@anvil.email.handle_message def incoming_email(msg): app_tables.incoming_messages.add_row( from_addr=msg.envelope.from_address, text=msg.text ) msg.reply(text="Thank you for your message.")
Sending is just as simple:
anvil.email.send( to="email@example.com", subject="New message", text="This is awesome", html="This is <b>awesome</b>" )
Despite its simplicity, it’s also fully featured - you can handle attachments, recipients, and even use DKIM to check that a message is genuine before trusting what it says.
You can scroll down for a cookbook of common examples, or watch as I build a full disposable-email-address service, and publish it on the web, in four minutes:
Video example: Disposable Email
Sample Email Code
Here are a few things you might want to do with email. You can follow along from these code snippets, or view them all in the Anvil editor:
1. Receiving email and saving it in a database

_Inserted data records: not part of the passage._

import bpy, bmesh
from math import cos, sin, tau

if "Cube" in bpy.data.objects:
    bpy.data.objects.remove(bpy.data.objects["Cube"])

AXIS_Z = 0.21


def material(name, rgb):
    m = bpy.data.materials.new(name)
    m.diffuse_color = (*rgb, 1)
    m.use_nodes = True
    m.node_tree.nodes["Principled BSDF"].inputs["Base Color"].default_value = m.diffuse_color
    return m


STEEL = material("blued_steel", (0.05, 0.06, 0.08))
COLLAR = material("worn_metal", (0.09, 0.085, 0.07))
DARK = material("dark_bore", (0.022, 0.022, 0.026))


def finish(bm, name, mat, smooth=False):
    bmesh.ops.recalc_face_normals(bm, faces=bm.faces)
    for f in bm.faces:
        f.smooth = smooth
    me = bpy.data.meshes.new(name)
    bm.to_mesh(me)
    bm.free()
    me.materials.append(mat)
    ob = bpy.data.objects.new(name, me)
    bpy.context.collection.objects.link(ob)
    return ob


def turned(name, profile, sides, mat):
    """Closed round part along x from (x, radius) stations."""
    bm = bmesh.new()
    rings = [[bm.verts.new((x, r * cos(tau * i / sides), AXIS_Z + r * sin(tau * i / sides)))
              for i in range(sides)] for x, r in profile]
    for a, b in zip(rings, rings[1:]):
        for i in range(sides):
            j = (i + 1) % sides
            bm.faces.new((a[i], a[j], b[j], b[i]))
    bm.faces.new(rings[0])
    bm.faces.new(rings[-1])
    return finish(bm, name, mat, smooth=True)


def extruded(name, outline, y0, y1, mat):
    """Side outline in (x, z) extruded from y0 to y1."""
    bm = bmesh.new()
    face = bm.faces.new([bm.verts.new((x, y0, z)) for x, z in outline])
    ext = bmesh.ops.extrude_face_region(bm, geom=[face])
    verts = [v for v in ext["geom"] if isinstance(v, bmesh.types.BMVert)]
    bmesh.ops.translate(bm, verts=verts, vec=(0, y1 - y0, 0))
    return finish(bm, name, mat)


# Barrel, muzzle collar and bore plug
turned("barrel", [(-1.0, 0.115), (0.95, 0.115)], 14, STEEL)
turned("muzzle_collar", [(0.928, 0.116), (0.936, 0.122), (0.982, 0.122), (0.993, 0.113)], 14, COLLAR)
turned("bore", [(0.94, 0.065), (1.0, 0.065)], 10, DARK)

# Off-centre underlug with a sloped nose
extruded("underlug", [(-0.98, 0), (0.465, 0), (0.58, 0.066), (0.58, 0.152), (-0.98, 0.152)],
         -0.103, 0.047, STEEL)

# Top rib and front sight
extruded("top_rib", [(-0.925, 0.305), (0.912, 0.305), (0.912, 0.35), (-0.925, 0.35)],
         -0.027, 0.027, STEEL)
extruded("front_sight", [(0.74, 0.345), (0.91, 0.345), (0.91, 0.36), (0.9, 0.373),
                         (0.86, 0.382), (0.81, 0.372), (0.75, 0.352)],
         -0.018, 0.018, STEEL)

@anvil.email.handle_message def incoming_email(msg): app_tables.incoming_messages.add_row( from_addr=msg.envelope.sender, text=msg.text )
2. Replying to an email you’ve received
@anvil.email.handle_message def incoming_email(msg): msg.reply(text="Thank you for your message.")
3. Sending email
@anvil.server.callable def send_a_message(txt): anvil.email.send( to=["firstname.lastname@example.org"], cc=["Someone Else <email@example.com>"], subject="Hello World", text="Hi there!" )
4. Handling attachments
All attachments are Anvil Media objects. This means you can upload them from web browsers, store them in databases, make them downloadable, and more.
@anvil.server.callable def send_by_email(file): anvil.email.send( to="firstname.lastname@example.org", subject="New upload", attachments=[file] )
Incoming attachments are just as straightforward. Here’s how to save all attachments in a database:
@anvil.email.handle_message def incoming_email(msg): for f in msg.attachments: app_tables.files.add_row(file=f)
5. Authenticating senders
Email has historically been easy to spoof. Helpfully, many providers now support DKIM, which lets you verify that the email actually came from the domain it says it did.
dkim property of the message contains details about all that message’s valid DKIM signatures, and a shortcut to check whether it’s signed by the address in
@anvil.email.handle_message def incoming_email(msg): if msg.envelope.from_address == 'email@example.com' and msg.dkim.valid_from_sender: msg.reply(text="You're the real deal!")
There’s a shorthand, if you only want to accept DKIM-authenticated messages (and reject all others):
@anvil.email.handle_message(require_dkim=True) def incoming_email(msg): if msg.envelope.from_address == 'firstname.lastname@example.org': msg.reply(text="You're the real deal!")
6. Rejecting (“bouncing”) messages
@anvil.email.handle_message def incoming_email(msg): raise anvil.email.DeliveryFailure("Nope")
Try it yourself
Start writing email-driven apps for free with Anvil:
You can also read more about the Email service in the Anvil reference docs.